### Work instruction
Pull out every line below that contains the word "GLASS".

### Supplied entries
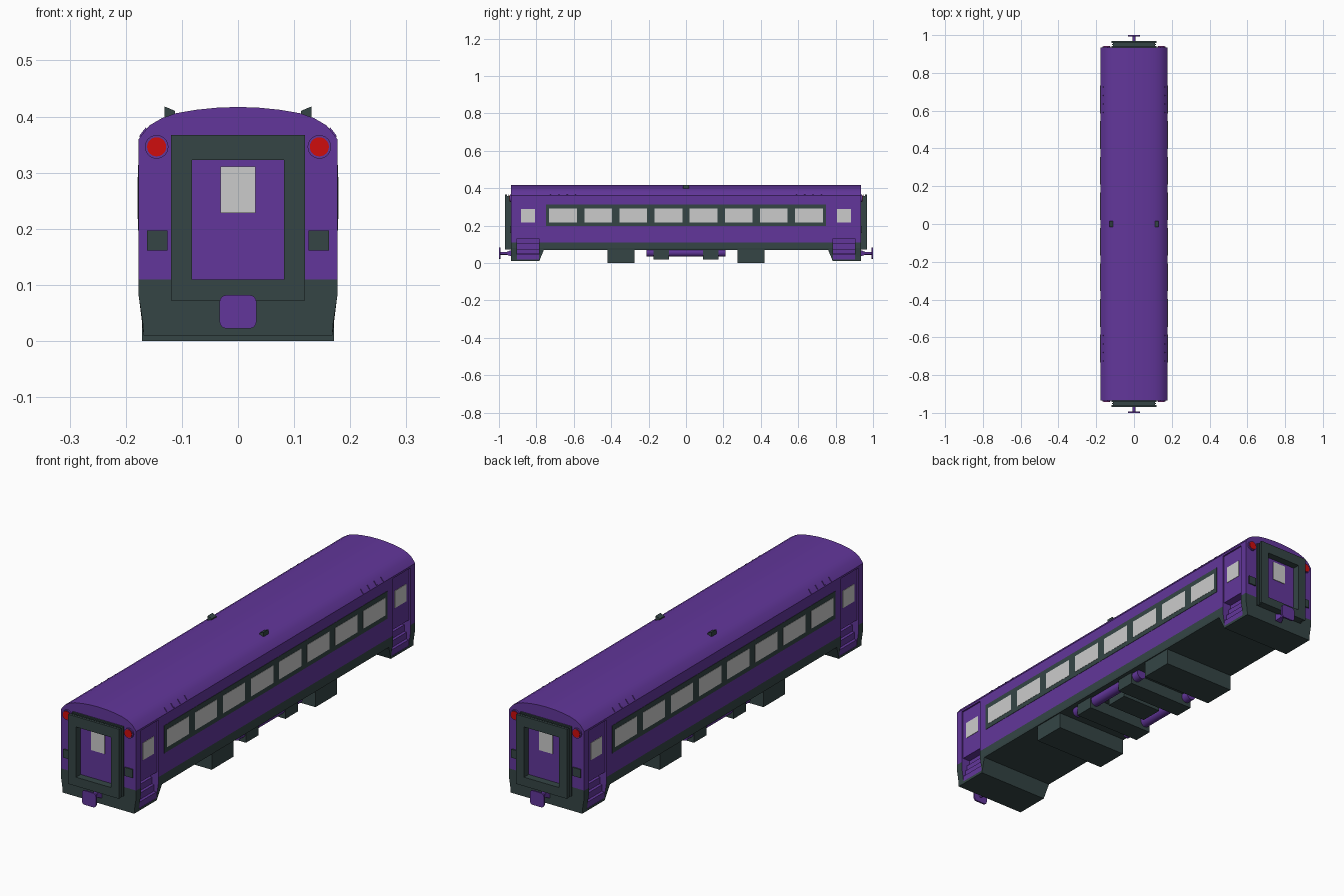
import bpy, bmesh, math
from mathutils import Matrix, Vector

if "Cube" in bpy.data.objects:
    bpy.data.objects.remove(bpy.data.objects["Cube"])


def material(name, rgb):
    m = bpy.data.materials.new(name)
    m.diffuse_color = (*rgb, 1)
    m.use_nodes = True
    m.node_tree.nodes["Principled BSDF"].inputs["Base Color"].default_value = m.diffuse_color
    return m


PURPLE = material("purple paint", (0.122, 0.037, 0.325))
DARK = material("dark grey green", (0.035, 0.060, 0.060))
GLASS = material("pale window", (0.60, 0.60, 0.60))
RED = material("red lamp", (0.62, 0.004, 0.004))


def finish(name, bm, mat):
    bmesh.ops.remove_doubles(bm, verts=bm.verts[:], dist=1e-5)
    bmesh.ops.recalc_face_normals(bm, faces=bm.faces[:])
    me = bpy.data.meshes.new(name)
    bm.to_mesh(me)
    bm.free()
    me.materials.append(mat)
    ob = bpy.data.objects.new(name, me)
    bpy.context.collection.objects.link(ob)
    return ob


def box(name, x, y, z, mat):
    """Box from (min, max) pairs; the pairs may be given in either order."""
    bm = bmesh.new()
    size = [abs(b - a) for a, b in (x, y, z)]
    mid = [(a + b) / 2 for a, b in (x, y, z)]
    bmesh.ops.create_cube(bm, size=1, matrix=Matrix.Translation(mid) @ Matrix.Diagonal((*size, 1)))
    return finish(name, bm, mat)


def loft(name, sections, mat):
    """Skin equal-length closed rings of points and cap both ends."""
    bm = bmesh.new()
    rings = [[bm.verts.new(p) for p in s] for s in sections]
    n = len(rings[0])
    for a, b in zip(rings, rings[1:]):
        for i in range(n):
            j = (i + 1) % n
            bm.faces.new((a[i], a[j], b[j], b[i]))
    bm.faces.new(rings[0])
    bm.faces.new(rings[-1])
    return finish(name, bm, mat)


def prism(name, pts, y0, y1, mat):
    return loft(name, [[(x, y, z) for x, z in pts] for y in (y0, y1)], mat)


def cylinder(name, centre, r, length, mat, segs=24):
    """Cylinder lying along y."""
    bm = bmesh.new()
    bmesh.ops.create_cone(bm, cap_ends=True, segments=segs, radius1=r, radius2=r, depth=length,
                          matrix=Matrix.Translation(centre) @ Matrix.Rotation(math.pi / 2, 4, 'X'))
    ob = finish(name, bm, mat)
    smooth(ob)
    return ob


def smooth(ob):
    bpy.ops.object.select_all(action='DESELECT')
    ob.select_set(True)
    bpy.context.view_layer.objects.active = ob
    bpy.ops.object.shade_smooth_by_angle(angle=math.radians(35))


def cut(ob, cutter):
    mod = ob.modifiers.new("cut", 'BOOLEAN')
    mod.operation = 'DIFFERENCE'
    mod.solver = 'EXACT'
    mod.material_mode = 'TRANSFER'
    mod.object = cutter
    bpy.ops.object.select_all(action='DESELECT')
    ob.select_set(True)
    bpy.context.view_layer.objects.active = ob
    bpy.ops.object.modifier_apply(modifier=mod.name)


W, END = 0.177, 0.935

# Upper shell with arched roof
half = [(W, 0.11), (W, 0.36), (0.158, 0.384), (0.136, 0.397), (0.11, 0.406), (0.075, 0.412), (0.035, 0.416)]
shell = prism("body_shell", half + [(0, 0.417)] + [(-x, z) for x, z in reversed(half)], -END, END, PURPLE)

# Dark skirt, deeper at both ends
sections = []
for y, zb in ((-END, 0.01), (-0.785, 0.01), (-0.76, 0.07), (0.76, 0.07), (0.785, 0.01), (END, 0.01)):
    z2 = max(0.035, zb)
    side = [(W, 0.11), (W, 0.08), (0.170 if z2 < 0.05 else 0.1755, z2), (0.168 if zb < 0.05 else 0.1755, zb - 0.0005)]
    sections.append([(x, y, z) for x, z in side + [(-x, z) for x, z in reversed(side)]])
skirt = loft("lower_skirt", sections, DARK)

# Door and step recesses at the four corners
for sx in (-1, 1):
    for sy in (-1, 1):
        ys = (sy * 0.787, sy * 0.904)
        well = box("step_cutter", (sx * 0.135, sx * 0.22), ys, (0.02, 0.13), PURPLE)
        door = box("door_cutter", (sx * 0.170, sx * 0.22), ys, (0.125, 0.352), PURPLE)
        cut(shell, well)
        cut(shell, door)
        cut(skirt, well)
        for helper in (well, door):
            bpy.data.objects.remove(helper)
        # Three stair treads and the door window
        for i, xo in enumerate((0.168, 0.158, 0.148)):
            box("entry_step", (sx * 0.132, sx * xo), ys, (0.018 + i * 0.029, 0.045 + i * 0.029), PURPLE)
        box("door_window", (sx * 0.165, sx * 0.172), (sy * 0.807, sy * 0.882), (0.217, 0.29), GLASS)
        # Short roof ribs over the doorway end
        for i in range(4):
            y = sy * (0.59 + i * 0.045)
            prism("roof_rib", [(sx * a, b) for a, b in ((0.174, 0.362), (0.162, 0.377), (0.164, 0.381), (0.176, 0.3655))],
                  y - 0.003, y + 0.003, PURPLE)
smooth(shell)

# Window band with eight panes per side
for sx in (-1, 1):
    box("window_band", (sx * 0.172, sx * 0.1785), (-0.748, 0.748), (0.197, 0.314), DARK)
    for i in range(8):
        y = (i - 3.5) * 0.188
        box("side_window", (sx * 0.173, sx * 0.1795), (y - 0.074, y + 0.074), (0.217, 0.292), GLASS)
    # Wedge-shaped roof brackets
    prism("roof_bracket", [(sx * 0.112, 0.403), (sx * 0.112, 0.410), (sx * 0.131, 0.418), (sx * 0.131, 0.397)],
          -0.016, 0.016, DARK)


def gangway_ring(name, xo, zo, y0, y1):
    """Rectangular frame around the end door opening."""
    outer = [(-xo, 0.072), (xo, 0.072), (xo, zo), (-xo, zo)]
    inner = [(-0.082, 0.11), (0.082, 0.11), (0.082, 0.323), (-0.082, 0.323)]
    bm = bmesh.new()
    rings = [[bm.verts.new((x, y, z)) for x, z in p] for p, y in ((outer, y0), (outer, y1), (inner, y1), (inner, y0))]
    for k in range(4):
        a, b = rings[k], rings[(k + 1) % 4]
        for i in range(4):
            j = (i + 1) % 4
            bm.faces.new((a[i], a[j], b[j], b[i]))
    return finish(name, bm, DARK)


def rounded_plate(name, cx, cz, hx, hz, r, y0, y1, mat):
    pts = []
    for q, (sx, sz) in enumerate(((1, 1), (-1, 1), (-1, -1), (1, -1))):
        for k in range(5):
            a = math.radians(90 * q + 22.5 * k)
            pts.append((cx + sx * (hx - r) + r * math.cos(a), cz + sz * (hz - r) + r * math.sin(a)))
    return prism(name, pts, y0, y1, mat)


# End fittings
for s in (-1, 1):
    # Ribbed gangway bellows with the recessed door
    gangway_ring("gangway_base", 0.119, 0.367, s * 0.934, s * 0.942)
    gangway_ring("gangway_bellows", 0.111, 0.359, s * 0.941, s * 0.949)
    gangway_ring("gangway_rib", 0.117, 0.365, s * 0.948, s * 0.953)
    gangway_ring("gangway_neck", 0.111, 0.359, s * 0.952, s * 0.959)
    gangway_ring("gangway_face", 0.119, 0.367, s * 0.958, s * 0.968)
    box("end_door", (-0.082, 0.082), (s * 0.932, s * 0.937), (0.11, 0.323), PURPLE)
    box("end_door_window", (-0.031, 0.031), (s * 0.934, s * 0.940), (0.228, 0.311), GLASS)
    # Tail lamps and dark sockets
    for sx in (-1, 1):
        cylinder("lamp_rim", (sx * 0.145, s * 0.936, 0.346), 0.021, 0.010, PURPLE)
        cylinder("tail_lamp", (sx * 0.145, s * 0.938, 0.346), 0.017, 0.010, RED)
        box("end_socket", (sx * 0.126, sx * 0.162), (s * 0.93, s * 0.940), (0.161, 0.197), DARK)
    # Coupler shank, collar and buffer plate
    cylinder("coupler_shank", (0, s * 0.96, 0.052), 0.008, 0.072, PURPLE, 16)
    loft("coupler_collar", [[(a * h, s * y, 0.052 + b * h) for a, b in ((-1, -1), (1, -1), (1, 1), (-1, 1))]
                            for y, h in ((0.93, 0.018), (0.958, 0.008))], PURPLE)
    rounded_plate("buffer_plate", 0, 0.052, 0.033, 0.030, 0.013, s * 0.993, s * 1.0, PURPLE)
    # Underfloor equipment boxes
    box("large_equipment_box", (-0.171, 0.171), (s * 0.275, s * 0.42), (0, 0.085), DARK)
    box("small_equipment_box", (-0.160, 0.160), (s * 0.09, s * 0.175), (0.018, 0.085), DARK)
    # Air tank running lengthwise on each side
    cylinder("air_tank", (s * 0.135, 0, 0.056), 0.022, 0.42, PURPLE)

box("centre_equipment_box", (-0.095, 0.095), (-0.05, 0.05), (0.035, 0.085), DARK)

### Response to this task
GLASS = material("pale window", (0.60, 0.60, 0.60))
        box("door_window", (sx * 0.165, sx * 0.172), (sy * 0.807, sy * 0.882), (0.217, 0.29), GLASS)
        box("side_window", (sx * 0.173, sx * 0.1795), (y - 0.074, y + 0.074), (0.217, 0.292), GLASS)
    box("end_door_window", (-0.031, 0.031), (s * 0.934, s * 0.940), (0.228, 0.311), GLASS)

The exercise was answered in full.